Launching the Web Application from WTP
Now let's test the debugging functionality:
- Put a breakpoint in the servlet doGetMethod.
- Launch the application by right clicking on the project and executing "Debug As" (see Figure 10).
- Select "Debug on Server".
- If there is no option to use "Choose an existing server," use "Manually define a new server" only.
|Figure 10. Launching the Web Application: Launch the application by right clicking on the project and executing "Debug As".|
In the next page of the wizard screen, ensure that the project is showing up under "Configured projects". You can experiment with the debugging capabilities of WTP by placing breakpoints in JSPs or the servletor, for that matter, in any other code. If you encounter issues, you may need to relaunch after deleting the server shown in Figure 11. (You won't need it the first time.)
Eclipse will launch the browser and show the application in it. Depending on the breakpoint, Eclipse may go into the debug perspective. You can even set your breakpoints at runtime and see the effects. Alternatively, you can also launch using Run As→Run On Server in the same manner.
Verifying WTP and M2 Plugin Integration
Based on the output and debugging session, you can confirm whether or not the integration was successful.
Note: Changes you make to the servlet, simple classes, and JSPs get dynamically reflected in the output because WTP is pushing all changes into the server. If you don't need this feature, feel free to stop the server, or delete the server from the server view discussed above. Running Maven goals of "package" does not affect this functionality in anyway. In fact, all other Maven goals can be executed in the same manner.
|Figure 11. Servers View: Launch the application by right clicking on the project and executing "Debug As".|

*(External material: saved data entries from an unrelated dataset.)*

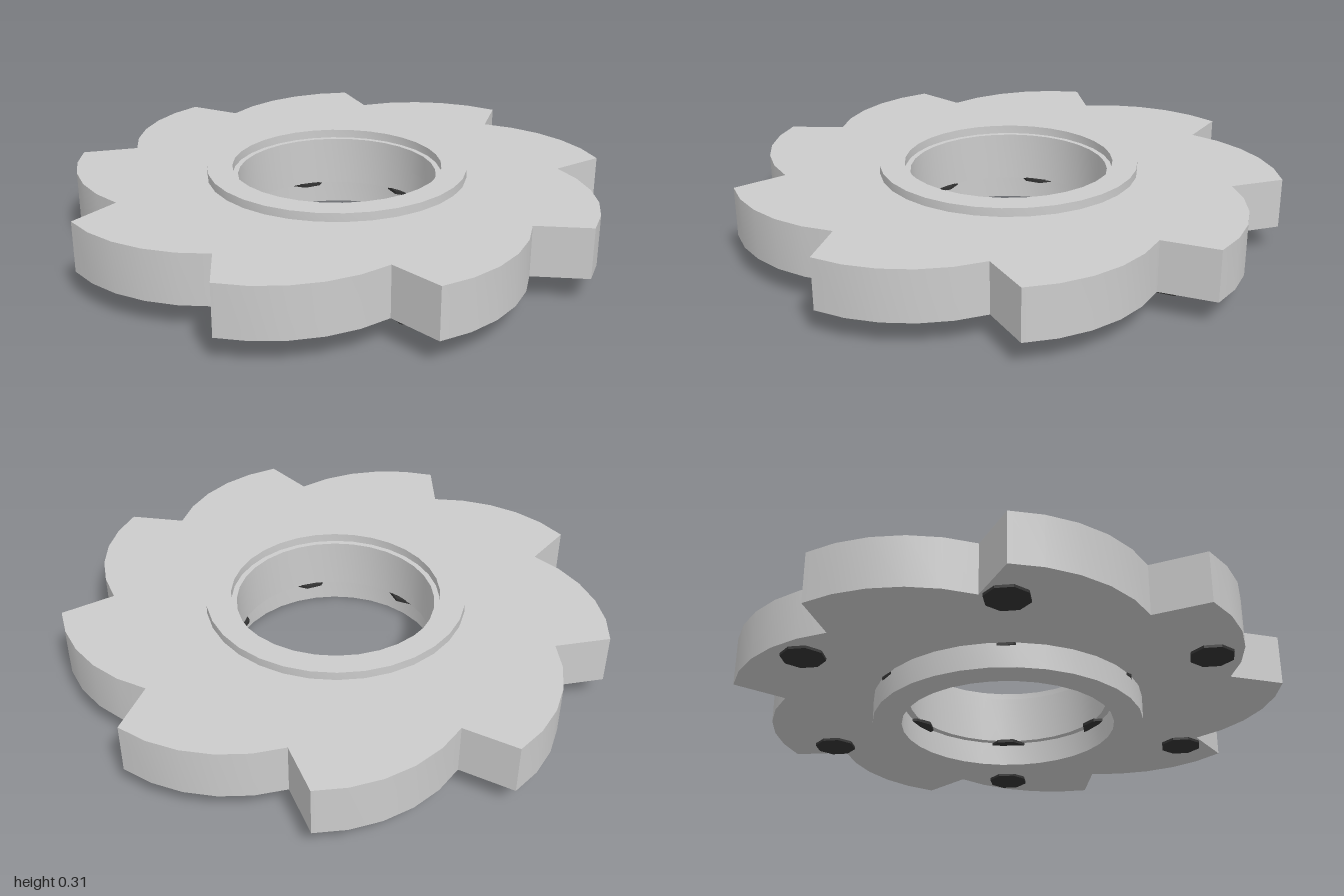
import * as THREE from 'three';
import { toCreasedNormals } from 'three/addons/utils/BufferGeometryUtils.js';

const TEETH = 9;
const BORE = 0.37;
const BODY_BOTTOM = 0.093;
const BODY_TOP = 0.28;

const grey = new THREE.MeshStandardMaterial({ color: 0xcccccc });
const dark = new THREE.MeshStandardMaterial({ color: 0x333333 });

// Extrudes a plan outline (x, z) with a round hole between two heights
function plate(name, outline, holeRadius, bottom, top) {
  const hole = new THREE.Path();
  hole.absarc(0, 0, holeRadius, 0, Math.PI * 2, true);
  outline.holes.push(hole);
  const extruded = new THREE.ExtrudeGeometry(outline, {
    depth: top - bottom, bevelEnabled: false, curveSegments: 16,
  });
  extruded.rotateX(Math.PI / 2).translate(0, top, 0);
  const mesh = new THREE.Mesh(toCreasedNormals(extruded, 0.5), grey);
  mesh.name = name;
  return mesh;
}

function disc(radius) {
  const shape = new THREE.Shape();
  shape.absarc(0, 0, radius, 0, Math.PI * 2, false);
  return shape;
}

// Saw-like outline: each tooth is an arc rising from a valley to a sharp tip
function toothedOutline() {
  const points = [];
  const centre = new THREE.Vector2(0.3015, 0.325);
  const start = THREE.MathUtils.degToRad(-24.1);
  const end = THREE.MathUtils.degToRad(34.5);
  const steps = 5;
  for (let t = 0; t < TEETH; t++) {
    for (let i = 0; i <= steps; i++) {
      const a = start + (end - start) * i / steps;
      const p = new THREE.Vector2(Math.cos(a), Math.sin(a)).multiplyScalar(0.576).add(centre);
      points.push(p.rotateAround(new THREE.Vector2(), t * Math.PI * 2 / TEETH));
    }
  }
  return new THREE.Shape(points);
}

// Six thin faceted pads under the body on a circle
function padCircle(name, circleRadius) {
  const group = new THREE.Group();
  group.name = name;
  const geometry = toCreasedNormals(new THREE.CylinderGeometry(0.08, 0.08, 0.012, 8), 0.5);
  for (let i = 0; i < 6; i++) {
    const a = i * Math.PI / 3;
    const pad = new THREE.Mesh(geometry, dark);
    pad.name = 'pad';
    pad.position.set(Math.cos(a) * circleRadius, BODY_BOTTOM - 0.004, Math.sin(a) * circleRadius);
    group.add(pad);
  }
  return group;
}

export function createModel() {
  const model = new THREE.Group();
  model.name = 'toothedWheel';
  const wheel = new THREE.Group();
  wheel.name = 'wheel';
  wheel.position.x = -0.022;
  wheel.add(
    plate('toothedBody', toothedOutline(), BORE, BODY_BOTTOM, BODY_TOP),
    plate('upperRing', disc(0.483), 0.39, BODY_TOP, 0.312),
    plate('lowerHub', disc(0.503), 0.396, 0, BODY_BOTTOM),
    padCircle('outerPads', 0.815),
    padCircle('innerPads', 0.43),
  );
  model.add(wheel);
  return model;
}
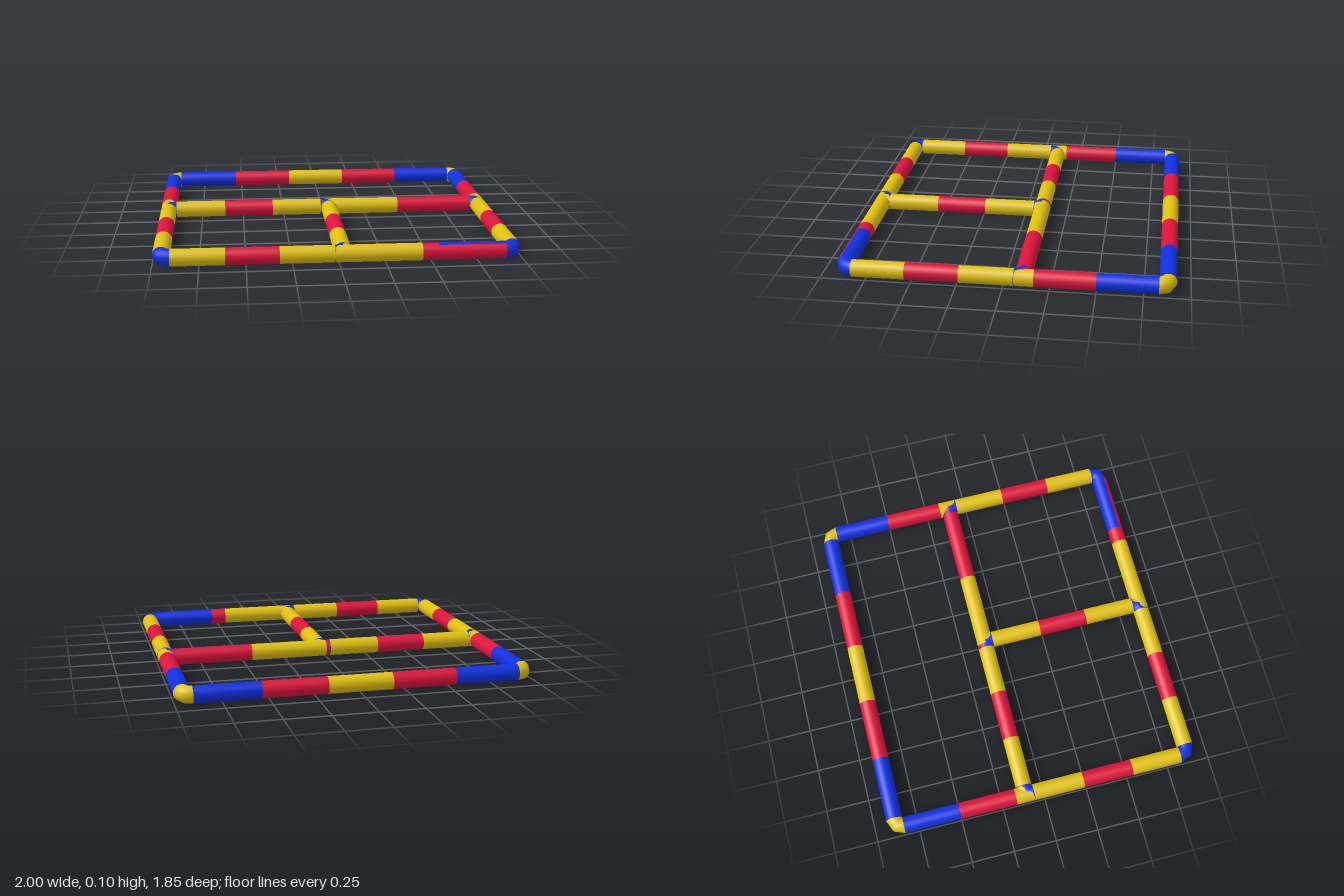
import * as THREE from 'three';

const R = 0.0475;             // tube radius
const X = 0.905, Z = 0.83;    // ends of the straight runs
const CX = X + R, CZ = Z + R; // centre lines of the outer frame
const MID_Z = -0.105, POST_X = 0.025;

const mats = {};
for (const [key, color] of [['b', 0x1030e0], ['r', 0xdc143c], ['y', 0xdfc010]]) {
  mats[key] = new THREE.MeshStandardMaterial({ color, side: THREE.DoubleSide });
}

// Striped tube along x or z: stops has one more entry than there are colours
function stripedBar(name, axis, offset, stops, colors) {
  const bar = new THREE.Group();
  bar.name = name;
  [...colors].forEach((c, i) => {
    const a = stops[i], b = stops[i + 1];
    const geo = new THREE.CylinderGeometry(R, R, b - a, 24, 1, true);
    if (axis === 'x') geo.rotateZ(Math.PI / 2);
    else geo.rotateX(Math.PI / 2);
    const band = new THREE.Mesh(geo, mats[c]);
    band.name = name + 'Band' + (i + 1);
    const m = (a + b) / 2;
    band.position.set(axis === 'x' ? m : offset, R, axis === 'x' ? offset : m);
    bar.add(band);
  });
  return bar;
}

// Tight two-step elbow round a pivot; turn 0 bulges to +x -z, each turn adds 90 degrees
function elbow(name, x, z, turn, color, swell = 1) {
  const geo = new THREE.TorusGeometry(R, R * swell, 24, 2, Math.PI / 2);
  geo.rotateX(-Math.PI / 2);
  const mesh = new THREE.Mesh(geo, mats[color]);
  mesh.name = name;
  mesh.rotation.y = turn * Math.PI / 2;
  mesh.position.set(x, R, z);
  return mesh;
}

export function createModel() {
  const model = new THREE.Group();
  model.name = 'tubeFrame';

  // Outer frame
  model.add(stripedBar('backBar', 'x', -CZ, [-X, -0.54, -0.18, 0.18, 0.54, X], 'bryrb'));
  model.add(stripedBar('frontBar', 'x', CZ, [-X, -0.61, -0.32, 0.45, 0.54, X], 'yryrb'));
  for (const s of [-1, 1]) {
    model.add(stripedBar(s < 0 ? 'rightBar' : 'leftBar', 'z', s * CX,
      [-Z, -0.5, -0.166, 0.24, 0.535, Z], 'bryry'));
  }

  // Front bar: red outer face over the blue end band
  const face = new THREE.CylinderGeometry(R * 1.01, R * 1.01, X - 0.54, 10, 1, true, -Math.PI / 3, Math.PI * 2 / 3);
  face.rotateZ(Math.PI / 2);
  const facing = new THREE.Mesh(face, mats.r);
  facing.name = 'frontBarFacing';
  facing.position.set((X + 0.54) / 2, R, CZ);
  model.add(facing);

  // Corners
  model.add(elbow('backLeftCorner', X, -Z, 0, 'y'));
  model.add(elbow('backRightCorner', -X, -Z, 1, 'y'));
  model.add(elbow('frontRightCorner', -X, Z, 2, 'b'));
  model.add(elbow('frontLeftCorner', X, Z, 3, 'b'));

  // Inner dividers
  model.add(stripedBar('crossBar', 'x', MID_Z,
    [-CX, -0.61, -0.32, -0.025, 0, 0.45, CX], 'yryryr'));
  model.add(stripedBar('centreBar', 'z', POST_X, [MID_Z, 0.24, 0.53, CZ], 'yry'));

  // Blue elbows showing through where the dividers meet the frame
  const jz = MID_Z + R, jx = POST_X - R;
  model.add(elbow('crossBarRightJoint', -X, jz, 1, 'b', 1.02));
  model.add(elbow('crossBarLeftJoint', X, jz, 0, 'b', 1.02));
  model.add(elbow('centreBarBackJoint', jx, jz, 0, 'b', 1.02));
  model.add(elbow('centreBarFrontJoint', jx, Z, 3, 'b', 1.02));

  return model;
}
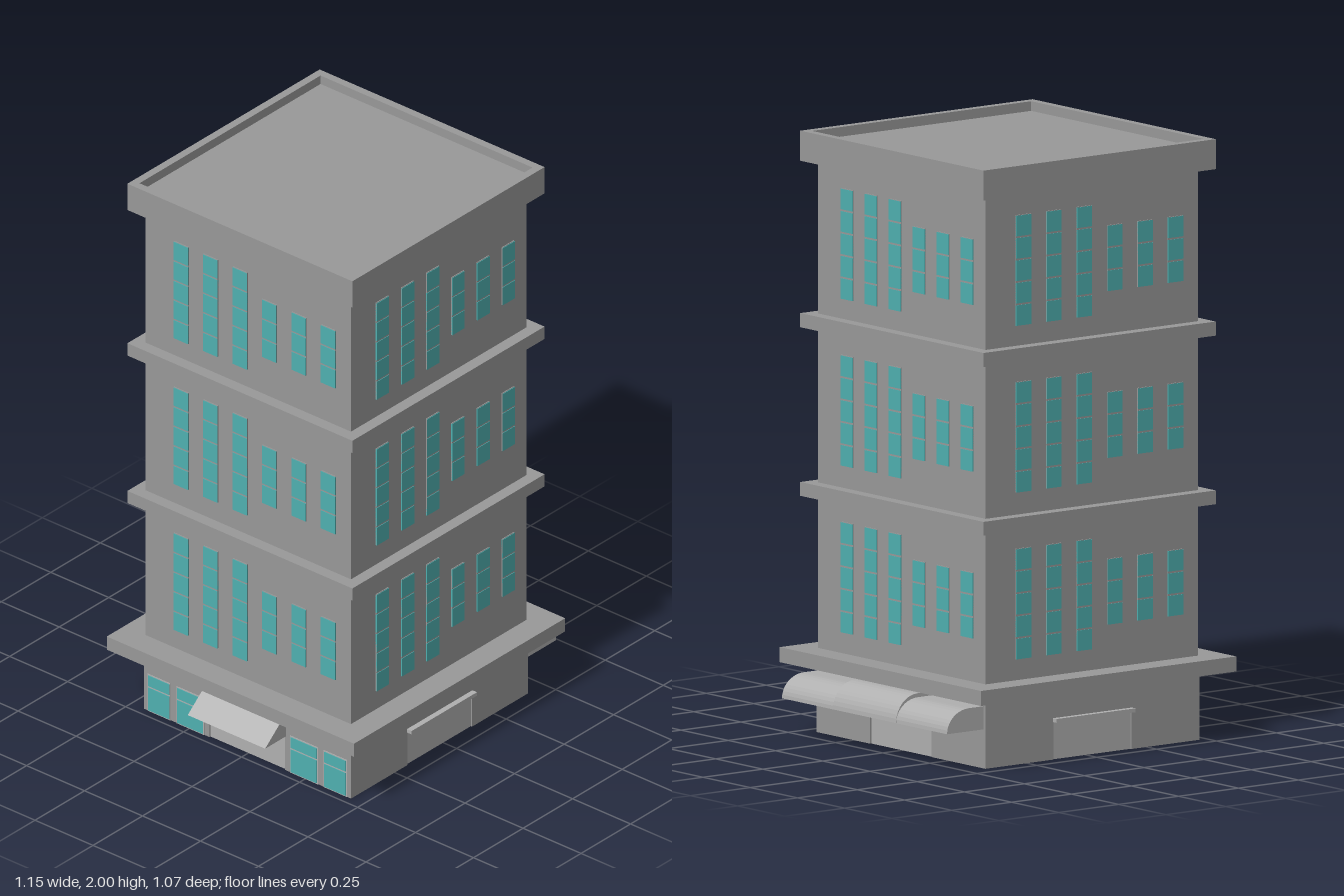
import * as THREE from 'three';
import { mergeGeometries } from 'three/addons/utils/BufferGeometryUtils.js';

const grey = new THREE.MeshStandardMaterial({ color: 0x999999, side: THREE.DoubleSide });
const paleGrey = new THREE.MeshStandardMaterial({ color: 0xb0b0b0, side: THREE.DoubleSide });
const teal = new THREE.MeshStandardMaterial({ color: 0x4fb0b0 });

const WALL = 0.443, GROUND = 0.447, CENTRE_X = -0.0235;

function add(parent, name, geometry, material = grey) {
  const mesh = new THREE.Mesh(geometry, material);
  mesh.name = name;
  parent.add(mesh);
  return mesh;
}

// Box given by its limits on each axis
function box(x0, x1, y0, y1, z0, z1) {
  return new THREE.BoxGeometry(x1 - x0, y1 - y0, z1 - z0)
    .translate((x0 + x1) / 2, (y0 + y1) / 2, (z0 + z1) / 2);
}

const slab = (half, y0, y1) => box(-half, half, y0, y1, -half, half);

// Upper windows: three tall columns of five panes, three short columns of three
function addWindows(side) {
  const frames = [], panes = [];
  for (let floor = 0; floor < 3; floor++) {
    const base = 0.35 + floor * 0.555;
    for (let col = 0; col < 6; col++) {
      const x = -0.287 + col * 0.127;
      const [first, last] = col < 3 ? [0, 4] : [1, 3];
      const low = base + first * 0.0745, high = base + last * 0.0745 + 0.07;
      frames.push(box(x - 0.031, x + 0.031, low, high, WALL - 0.005, WALL + 0.003));
      for (let row = first; row <= last; row++) {
        const y = base + row * 0.0745;
        panes.push(box(x - 0.031, x + 0.031, y, y + 0.068, WALL, WALL + 0.005));
      }
    }
  }
  add(side, 'windowFrames', mergeGeometries(frames));
  add(side, 'windowPanes', mergeGeometries(panes), teal);
}

// Ground wall with a doorway, and a door set back in it
function addGroundWall(side) {
  const wall = new THREE.Shape([
    [-GROUND, 0], [-0.163, 0], [-0.163, 0.13], [0.163, 0.13],
    [0.163, 0], [GROUND, 0], [GROUND, 0.23], [-GROUND, 0.23],
  ].map(([x, y]) => new THREE.Vector2(x, y)));
  add(side, 'groundWall', new THREE.ExtrudeGeometry(wall, { depth: 0.01, bevelEnabled: false })
    .translate(0, 0, GROUND - 0.01));
  add(side, 'door', box(-0.163, 0.163, 0, 0.13, GROUND - 0.018, GROUND - 0.005), paleGrey);
}

// Hollow awning: outline points run from the wall to the lower outer edge
function addAwning(side, x0, x1, outline) {
  const t = 0.006;
  const inner = outline.map(([d, y]) => [d * 0.95, 0.13 + (y - 0.13) * 0.93]);
  const toShape = (pts) => new THREE.Shape(pts.map(([d, y]) => new THREE.Vector2(d, y)));
  const extrude = (pts, from, to) => new THREE.ExtrudeGeometry(toShape(pts),
    { depth: to - from, bevelEnabled: false })
    .rotateY(-Math.PI / 2).translate(to, 0, GROUND);
  const awning = new THREE.Group();
  awning.name = 'awning';
  side.add(awning);
  add(awning, 'awningCover', extrude([...outline, ...inner.reverse()], x0, x1), paleGrey);
  const cap = [[0, 0.13], ...outline];
  add(awning, 'awningEnd', extrude(cap, x0, x0 + t), paleGrey);
  add(awning, 'awningEnd', extrude(cap, x1 - t, x1), paleGrey);
}

// Rounded awning outline: short flat top, then a quarter ellipse
function roundedOutline(height) {
  const points = [[0, 0.13 + height]];
  for (let i = 0; i <= 10; i++) {
    const a = (1 - i / 10) * Math.PI / 2;
    points.push([0.062 + 0.09 * Math.cos(a), 0.13 + height * Math.sin(a)]);
  }
  return points;
}

// Shop windows either side of a door
function addShopWindows(side) {
  for (const s of [-1, 1]) {
    for (const [a, b] of [[0.185, 0.305], [0.33, 0.43]]) {
      const x0 = Math.min(s * a, s * b), x1 = Math.max(s * a, s * b);
      add(side, 'shopWindowFrame', box(x0, x1, 0, 0.14, GROUND - 0.016, GROUND + 0.002), paleGrey);
      for (const [y0, y1] of [[0.004, 0.09], [0.096, 0.136]]) {
        add(side, 'shopWindow', box(x0 + 0.004, x1 - 0.004, y0, y1, GROUND, GROUND + 0.004), teal);
      }
    }
  }
}

export function createModel() {
  const model = new THREE.Group();
  model.name = 'officeBuilding';
  const building = new THREE.Group();
  building.name = 'building';
  building.position.x = CENTRE_X;
  model.add(building);

  // Tower and its ledges
  add(building, 'tower', slab(WALL, 0.25, 1.93));
  add(building, 'groundLedge', slab(0.533, 0.23, 0.28));
  add(building, 'floorLedge', slab(0.485, 0.785, 0.831));
  add(building, 'floorLedge', slab(0.485, 1.346, 1.393));

  // Flat roof with a raised rim
  add(building, 'roof', slab(0.47, 1.9, 1.968));
  const square = (h) => [[-h, -h], [h, -h], [h, h], [-h, h]].map(([x, y]) => new THREE.Vector2(x, y));
  const rim = new THREE.Shape(square(0.485));
  rim.holes.push(new THREE.Path(square(0.457)));
  add(building, 'parapet', new THREE.ExtrudeGeometry(rim, { depth: 0.1, bevelEnabled: false })
    .rotateX(-Math.PI / 2).translate(0, 1.9, 0));

  // Four sides, in the order front, left, back, right
  ['frontSide', 'leftSide', 'backSide', 'rightSide'].forEach((name, i) => {
    const side = new THREE.Group();
    side.name = name;
    side.rotation.y = i * Math.PI / 2;
    building.add(side);
    addWindows(side);
    addGroundWall(side);
    if (i % 2 === 0) {
      add(side, 'doorLedge', box(-0.165, 0.165, 0.125, 0.138, GROUND - 0.005, GROUND + 0.02), paleGrey);
    }
    if (i === 1) {
      addAwning(side, -0.437, -0.168, roundedOutline(0.077));
      addAwning(side, -0.167, 0.167, roundedOutline(0.09));
      addAwning(side, 0.168, 0.437, roundedOutline(0.077));
    }
    if (i === 3) {
      addAwning(side, -0.167, 0.167, [[0, 0.218], [0.106, 0.13]]);
      addShopWindows(side);
    }
  });
  return model;
}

For Further Consideration
The M2Eclipse plugin not only works nicely, but it can also integrate well with WTP. However, this integration does require some configuration even for web application projects as simple as this example used in this article.
The following are some additional tips to keep in mind when integrating M2 and WTP with the techniques described in this article:
- There is no need to maintain the .classpath file, nor is there a need to use the eclipse:eclipse goal that was used previously with the Maven Eclipse plugin. The .classpath is much cleaner because the pom.xml is used as a valid metadata for understanding the individual jars. All the referenced jars from the repository don't show up in the .classpath.
- The key to doing a WTP and M2 integration is to understand folder structures, Java build path settings, and the file .settings/org.eclipse.wst.common.component.
- You can learn everything about the actual application that you deployed by examining the folder .metadata\.plugins\org.eclipse.wst.server.core\ inside the workspace. You will need to explore the subfolders to locate the actual location where the web application is being assembled when you execute "Run on Server". A close look at it reveals that the servlet-api jar and the JUnit jar are not inside the assembled application's WEB-INF/lib folder, because they had scopes of provided and test, respectively. The earlier builds of the M2 plugin had an issue in this regard.
- If you use Maven 2, you don't need MAVEN_HOME or any other environment variable except JAVA_HOME and the correct path. And you need those only for executing Maven 2 from the command line.
- The M2 plugin uses a component of Maven called Maven Embedder. Embedder has been used by the Maven command line interface (CLI) since version 2.1.
- You must use Maven from the command line as part of continuous integrations and a regular non-IDE based build process. When running Maven from the command line to build and deploy the web application into Tomcat, refer to the Maven 2 documentation and the Maven 2 book Better Builds with Maven.